Do employers care if you have diversity training and experience? Many do. They know it's good for their company cultures and their bottom lines. So if you've got it, show it! Here's how to put your experience with diversity on a resume.
How to Market Diversity on a Resume
Diversity comes in many forms: race, disability, sexual preference, economic, language, and nationality. Depending on what you bring to the table, here are a few ways to present your involvement.
Say something general about your experience with diversity in one of your Summary statements. For example:
- Experienced at managing a diverse production crew of 342 men and women from at least 8 different national backgrounds.

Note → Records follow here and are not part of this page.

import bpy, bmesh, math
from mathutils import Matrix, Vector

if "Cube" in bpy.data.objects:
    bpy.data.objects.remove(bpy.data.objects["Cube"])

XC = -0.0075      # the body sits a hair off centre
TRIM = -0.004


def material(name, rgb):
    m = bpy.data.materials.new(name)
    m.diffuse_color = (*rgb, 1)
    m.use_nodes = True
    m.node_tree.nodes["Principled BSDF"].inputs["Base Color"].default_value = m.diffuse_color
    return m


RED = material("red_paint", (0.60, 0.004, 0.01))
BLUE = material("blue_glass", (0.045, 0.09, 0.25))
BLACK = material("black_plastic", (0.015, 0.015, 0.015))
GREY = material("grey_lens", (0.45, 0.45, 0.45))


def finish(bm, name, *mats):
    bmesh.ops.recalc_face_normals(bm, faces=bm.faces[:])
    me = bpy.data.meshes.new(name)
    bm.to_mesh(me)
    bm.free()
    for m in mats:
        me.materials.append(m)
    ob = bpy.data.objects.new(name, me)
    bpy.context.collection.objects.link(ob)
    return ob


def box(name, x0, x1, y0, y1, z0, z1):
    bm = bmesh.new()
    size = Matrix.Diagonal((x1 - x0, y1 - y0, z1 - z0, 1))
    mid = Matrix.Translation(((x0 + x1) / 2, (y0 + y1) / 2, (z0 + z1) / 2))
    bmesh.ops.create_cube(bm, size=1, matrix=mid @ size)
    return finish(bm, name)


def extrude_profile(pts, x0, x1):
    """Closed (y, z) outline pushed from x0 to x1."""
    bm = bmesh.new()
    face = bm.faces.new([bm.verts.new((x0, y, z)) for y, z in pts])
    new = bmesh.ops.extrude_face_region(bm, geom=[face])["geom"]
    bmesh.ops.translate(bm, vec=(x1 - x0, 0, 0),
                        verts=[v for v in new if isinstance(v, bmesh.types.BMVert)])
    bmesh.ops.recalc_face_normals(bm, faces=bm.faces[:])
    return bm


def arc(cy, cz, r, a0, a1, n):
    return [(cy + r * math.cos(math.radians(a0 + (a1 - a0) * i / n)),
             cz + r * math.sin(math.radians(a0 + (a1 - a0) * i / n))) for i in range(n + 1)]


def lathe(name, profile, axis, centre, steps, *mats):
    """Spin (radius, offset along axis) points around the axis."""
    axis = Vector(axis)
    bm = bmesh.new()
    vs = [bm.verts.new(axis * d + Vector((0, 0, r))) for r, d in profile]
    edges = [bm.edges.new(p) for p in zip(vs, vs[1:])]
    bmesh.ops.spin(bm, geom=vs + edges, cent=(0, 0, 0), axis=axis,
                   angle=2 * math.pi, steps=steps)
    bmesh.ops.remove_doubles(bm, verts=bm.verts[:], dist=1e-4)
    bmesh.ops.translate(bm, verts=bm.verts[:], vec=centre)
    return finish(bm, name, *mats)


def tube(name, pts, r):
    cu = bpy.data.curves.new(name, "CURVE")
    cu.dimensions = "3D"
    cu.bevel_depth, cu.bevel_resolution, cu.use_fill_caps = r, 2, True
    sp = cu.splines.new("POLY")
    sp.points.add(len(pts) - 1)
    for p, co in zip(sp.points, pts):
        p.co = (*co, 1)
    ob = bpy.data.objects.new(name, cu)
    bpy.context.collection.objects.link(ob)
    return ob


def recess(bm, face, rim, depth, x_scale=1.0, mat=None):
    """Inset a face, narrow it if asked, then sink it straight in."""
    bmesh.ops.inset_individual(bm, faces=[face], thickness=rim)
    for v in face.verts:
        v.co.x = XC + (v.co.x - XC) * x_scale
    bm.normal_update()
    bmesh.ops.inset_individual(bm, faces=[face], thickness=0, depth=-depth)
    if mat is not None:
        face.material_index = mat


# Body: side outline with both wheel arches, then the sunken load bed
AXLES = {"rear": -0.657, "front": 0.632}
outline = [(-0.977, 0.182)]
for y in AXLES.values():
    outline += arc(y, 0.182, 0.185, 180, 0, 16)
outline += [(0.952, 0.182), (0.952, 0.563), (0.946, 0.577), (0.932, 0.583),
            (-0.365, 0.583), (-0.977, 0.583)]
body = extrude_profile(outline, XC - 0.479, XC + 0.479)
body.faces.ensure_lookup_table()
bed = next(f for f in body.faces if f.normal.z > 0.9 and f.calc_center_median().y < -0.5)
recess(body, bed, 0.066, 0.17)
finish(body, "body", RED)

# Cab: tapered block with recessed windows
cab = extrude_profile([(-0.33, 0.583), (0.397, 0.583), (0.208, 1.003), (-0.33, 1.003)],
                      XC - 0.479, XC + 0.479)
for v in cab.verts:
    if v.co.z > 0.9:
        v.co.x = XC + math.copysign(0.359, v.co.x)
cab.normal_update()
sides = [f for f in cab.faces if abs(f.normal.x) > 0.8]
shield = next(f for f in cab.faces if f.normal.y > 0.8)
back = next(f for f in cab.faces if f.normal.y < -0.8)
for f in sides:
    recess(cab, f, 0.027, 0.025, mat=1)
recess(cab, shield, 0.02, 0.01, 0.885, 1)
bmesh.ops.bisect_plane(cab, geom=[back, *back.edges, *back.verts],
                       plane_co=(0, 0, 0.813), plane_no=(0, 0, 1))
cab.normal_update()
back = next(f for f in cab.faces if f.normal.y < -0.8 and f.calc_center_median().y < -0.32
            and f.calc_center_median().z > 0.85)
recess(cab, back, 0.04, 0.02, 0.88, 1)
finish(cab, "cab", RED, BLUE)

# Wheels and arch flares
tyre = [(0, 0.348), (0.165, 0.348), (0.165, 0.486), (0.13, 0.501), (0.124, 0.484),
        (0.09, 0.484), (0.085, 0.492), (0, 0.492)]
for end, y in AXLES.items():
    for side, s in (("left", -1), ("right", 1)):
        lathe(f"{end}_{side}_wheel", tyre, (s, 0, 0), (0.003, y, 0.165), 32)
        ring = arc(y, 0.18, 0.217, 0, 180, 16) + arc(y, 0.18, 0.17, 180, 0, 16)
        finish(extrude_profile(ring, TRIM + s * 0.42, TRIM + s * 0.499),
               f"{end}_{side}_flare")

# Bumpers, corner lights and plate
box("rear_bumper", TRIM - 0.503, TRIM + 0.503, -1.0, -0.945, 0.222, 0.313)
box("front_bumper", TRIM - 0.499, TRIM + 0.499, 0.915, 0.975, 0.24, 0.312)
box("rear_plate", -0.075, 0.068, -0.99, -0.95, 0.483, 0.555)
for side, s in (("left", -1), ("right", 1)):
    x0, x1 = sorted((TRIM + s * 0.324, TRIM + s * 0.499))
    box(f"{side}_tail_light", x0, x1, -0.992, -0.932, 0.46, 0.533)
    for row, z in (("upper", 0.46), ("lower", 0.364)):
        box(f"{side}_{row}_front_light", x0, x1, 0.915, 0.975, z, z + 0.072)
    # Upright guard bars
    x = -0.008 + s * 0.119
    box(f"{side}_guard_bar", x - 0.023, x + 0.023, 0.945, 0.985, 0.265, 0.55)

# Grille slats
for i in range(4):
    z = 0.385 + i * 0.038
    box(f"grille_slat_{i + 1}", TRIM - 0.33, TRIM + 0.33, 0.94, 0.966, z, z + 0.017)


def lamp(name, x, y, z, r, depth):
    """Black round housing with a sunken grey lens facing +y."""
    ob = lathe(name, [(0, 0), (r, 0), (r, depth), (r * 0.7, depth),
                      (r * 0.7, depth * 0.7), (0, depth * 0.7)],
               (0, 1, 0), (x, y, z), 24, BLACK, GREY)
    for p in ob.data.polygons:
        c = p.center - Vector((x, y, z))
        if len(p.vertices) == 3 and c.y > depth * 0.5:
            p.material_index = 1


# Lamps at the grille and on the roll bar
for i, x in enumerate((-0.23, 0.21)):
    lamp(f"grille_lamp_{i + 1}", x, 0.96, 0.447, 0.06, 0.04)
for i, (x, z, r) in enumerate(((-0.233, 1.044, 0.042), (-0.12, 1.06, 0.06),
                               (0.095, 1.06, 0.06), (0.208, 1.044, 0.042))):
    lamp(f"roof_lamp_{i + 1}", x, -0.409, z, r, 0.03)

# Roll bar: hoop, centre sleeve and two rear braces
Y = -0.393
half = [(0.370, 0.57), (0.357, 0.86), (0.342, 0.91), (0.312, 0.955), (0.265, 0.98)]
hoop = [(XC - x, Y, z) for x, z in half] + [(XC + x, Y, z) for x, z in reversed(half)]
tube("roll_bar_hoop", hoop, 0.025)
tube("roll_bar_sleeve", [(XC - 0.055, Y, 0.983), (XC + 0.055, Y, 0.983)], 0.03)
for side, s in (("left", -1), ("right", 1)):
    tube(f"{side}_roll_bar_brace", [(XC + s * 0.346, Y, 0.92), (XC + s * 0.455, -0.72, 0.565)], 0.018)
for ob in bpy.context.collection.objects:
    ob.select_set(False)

Refer to achievements and projects that you were a part of, along with others in your employer's diverse workforce or client-base. For example:
- Used humor and activities designed for maximum interaction to engage students from a wide range of cultural backgrounds.
Education and Certifications Section
List diversity training and certifications in your Education or Professional Development section. For example:
- Meyers-Briggs Leadership Workshop
- Cross-Cultural Communications Certificate
Mention volunteer work you do (or did) that shows your interest in working with special groups or a range of cultures. For example:
- Identified individual and group training needs for adults for whom English was a second language.
You don't have to wave a big flag of diversity on your resume. In some cases you might weave just one or two words about diversity into a statement even though the crux of the statement is not about diversity. Often just a gentle mention will do the trick.
Special note: Examples of diversity on a resume in this post come from real resumes in my collection of Resume Examples.